“Even when a boil water advisory is lifted, there’s going to be further suffering…This is real. This is the truth about what’s happening in our community and maybe other communities when you don’t have the basic necessity of life, when you don’t have access to clean drinking water in your homes,” said Moonias.
Sakanee also spoke about rashes and other skin conditions, as well as a person who had diabetes and had to soak their foot three times daily was unable to care for it because of unsafe water and had to have the foot amputated.
“We live in one of the richest countries in the world and we don’t even have clean drinking water. I think enough is enough. Something needs to be done. It’s been way too long. And we’re starting to see more and more mental health issues arise in the community because of this,” said Sakanee.
“Not having clean drinking water has devastating effects,” agreed Chief Doreen Spence of the Tataskweyak Cree Nation.
Her Manitoba nation has had a boil water advisory in place since 2017.
She said while compensation was welcome, the focus of the settlement for her was on the other aspects that would allow her community to have safe drinking water.
However, she was adamant that Tataskweyak Cree Nation would determine whether or not the water was safe to drink and would not rely on Health Canada. She said she did not want that to be another “stumbling block.”
“If you talk about this reconciliation with First Nations then you really need to hear what we want. You really need to hear our input,” said Spence.
To that end, Tataskweyak Cree Nation has hired its own hydrologist, she said, and expects it will take at least two more years before their boil water advisory is lifted.
While Curve Lake First Nation Chief Emily Whetung said she understood the frustrations that had been voiced by the other chiefs and their community members, she still had a positive view of the settlement.
“We will start now and continue to ensure that our future generations have access to clean drinking water,” said Whetung.
She said the commitments enforced by the courts in the agreement to deliver safe drinking water in “best-effort” timelines responded to the urgency of the situation.
Hajdu said Budget 2022 had set the stage for repealing and replacing the Safe Drinking Water for First Nations Act, which is part of the agreement. She said she is “hopeful” Parliament will review legislation quickly and that she could provide updates this year on a replacement.

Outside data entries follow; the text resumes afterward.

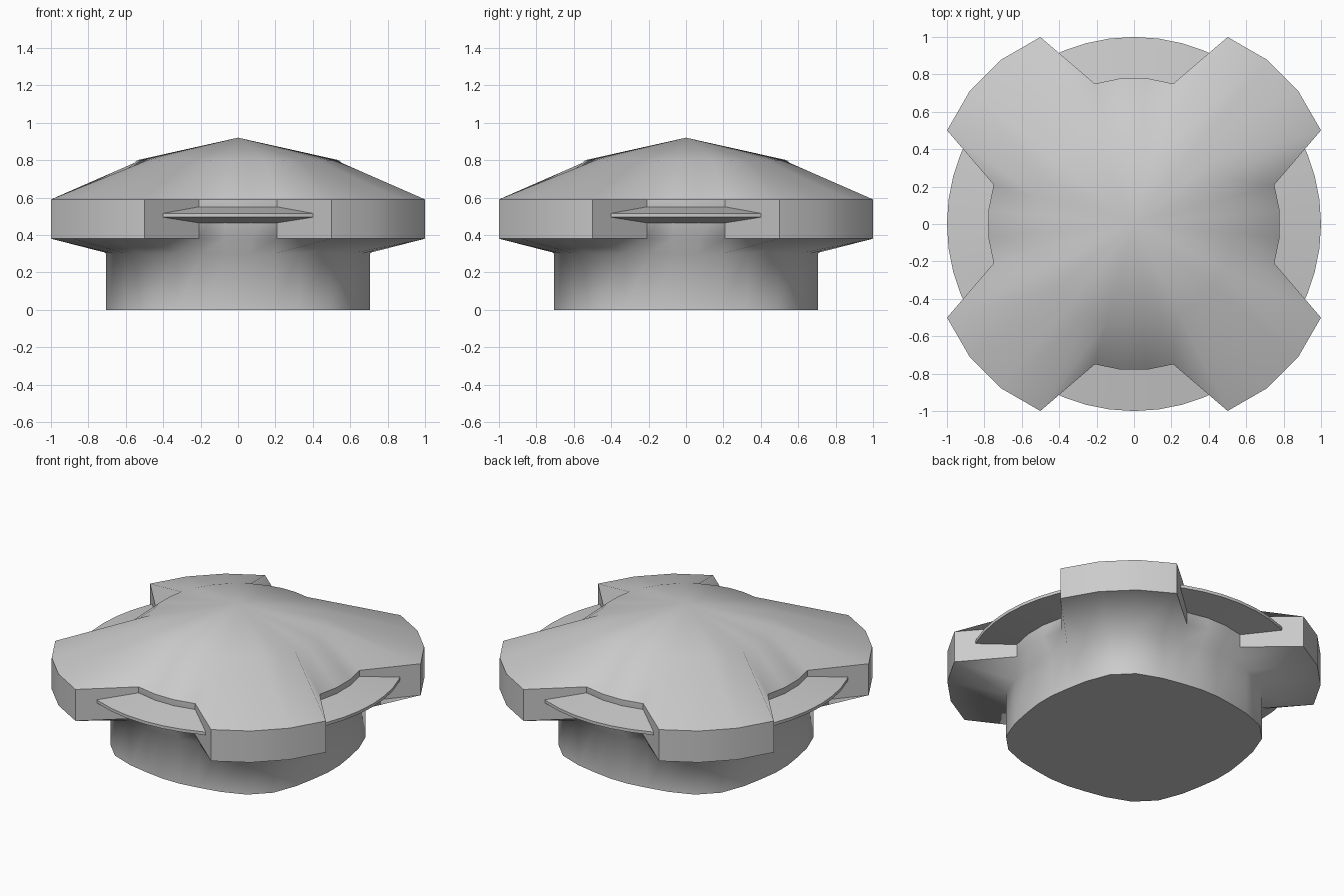
import bpy, bmesh, math

cube = bpy.data.objects.get("Cube")
if cube:
    bpy.data.objects.remove(cube, do_unlink=True)

grey = bpy.data.materials.new("light_grey")
grey.use_nodes = True
COLOUR = (0.6, 0.6, 0.6, 1)
grey.diffuse_color = COLOUR
grey.node_tree.nodes["Principled BSDF"].inputs["Base Color"].default_value = COLOUR


def make_object(name, bm):
    bmesh.ops.recalc_face_normals(bm, faces=bm.faces)
    mesh = bpy.data.meshes.new(name)
    bm.to_mesh(mesh)
    bm.free()
    mesh.materials.append(grey)
    obj = bpy.data.objects.new(name, mesh)
    bpy.context.collection.objects.link(obj)
    return obj


def add_ring(bm, angles, radii, z):
    return [bm.verts.new((r * math.cos(a), r * math.sin(a), z))
            for a, r in zip(angles, radii)]


def bridge(bm, low, high):
    n = len(low)
    return [bm.faces.new((low[i], low[(i + 1) % n], high[(i + 1) % n], high[i]))
            for i in range(n)]


# One quarter of the outline: angle, base radius, cross outline radius
QUARTER = [(-5.2, 0.71, 0.782), (5.2, 0.71, 0.782), (15.6, 0.715, 0.779),
           (26.6, 0.74, 1.118), (39, 0.775, 1.13), (51, 0.775, 1.13),
           (63.4, 0.74, 1.118), (74.4, 0.715, 0.779)]
points = [(math.radians(a + 90 * q), b, o) for q in range(4) for a, b, o in QUARTER]
angles, base, outline = zip(*points)
count = len(points)

# Body: round base, four diagonal arms and a shallow domed top
bm = bmesh.new()
rings = [add_ring(bm, angles, base, 0), add_ring(bm, angles, base, 0.3),
         add_ring(bm, angles, outline, 0.38), add_ring(bm, angles, outline, 0.59),
         add_ring(bm, angles, [0.54] * count, 0.8)]
for low, high in zip(rings, rings[1:]):
    bridge(bm, low, high)
apex = bm.verts.new((0, 0, 0.92))
top = rings[-1]
for i in range(count):
    bm.faces.new((top[i], top[(i + 1) % count], apex))
bm.faces.new(rings[0][::-1])
for face in bm.faces:
    face.smooth = True


def sharpen(a, b):
    bm.edges.get((a, b)).smooth = False


# Crisp edges around the floor, the arm walls and the roof line
for i in range(count):
    j = (i + 1) % count
    sharpen(rings[0][i], rings[0][j])
    sharpen(rings[3][i], rings[3][j])
    if 2 <= i % 8 <= 6:
        sharpen(rings[2][i], rings[2][j])
    if i % 8 in (2, 3, 6, 7):
        sharpen(rings[2][i], rings[3][i])
make_object("domed_cross_body", bm)

# Thin tapered flange showing between the arms
bm = bmesh.new()
SEGMENTS = 48
turn = [2 * math.pi * i / SEGMENTS for i in range(SEGMENTS)]
profile = [(0.68, 0.451), (1, 0.495), (1, 0.515), (0.68, 0.566)]
loops = [add_ring(bm, turn, [r] * SEGMENTS, z) for r, z in profile]
for low, high in zip(loops, loops[1:] + loops[:1]):
    bridge(bm, low, high)
flange = make_object("flange_ring", bm)
bpy.ops.object.select_all(action='DESELECT')
flange.select_set(True)
bpy.context.view_layer.objects.active = flange
bpy.ops.object.shade_smooth_by_angle(angle=math.radians(30))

Replacement legislation must be introduced by Dec. 31.
Support will be provided to First Nations to develop their own safe drinking water by-laws and initiatives.
The agreement also calls on construction, upgrading, operation, and maintenance of water infrastructure in First Nations communities; the creation of a First Nations Advisory Committee on Safe Drinking Water; confirm adequate and sustainable funding for water and waste water systems; and the creation of a $400 million First Nation Economic and Cultural Restoration Fund.
“My hope broadly is that we will be able to reach that point where human rights are recognized and Indigenous rights are recognized and we don’t have to go to court (anymore) to make that happen,” said Whetung.
The claims process under the settlement opened to submissions on March 7. First Nations communities have until Dec. 22 to file their claims, while individuals have until March 7, 2023.
There are still 33 long-term drinking water advisories in place in 28 First Nations. All presently have action plans in place to be removed and 40 per cent are expected to be dealt with by year’s end, said ISC senior director Nelson Barbosa.
The remaining boil water advisories fall beyond the 2015 campaign promises made by Prime Minister Justin Trudeau to have safe drinking water in all First Nations by 2020.
Barbosa said a “myriad of potential conditions” played into being unable to meet that target date, including construction delays, seasonal delays, and coronavirus pandemic complications.
By Shari Narine, Local Journalism Initiative Reporter, Windspeaker.com, Windspeaker.com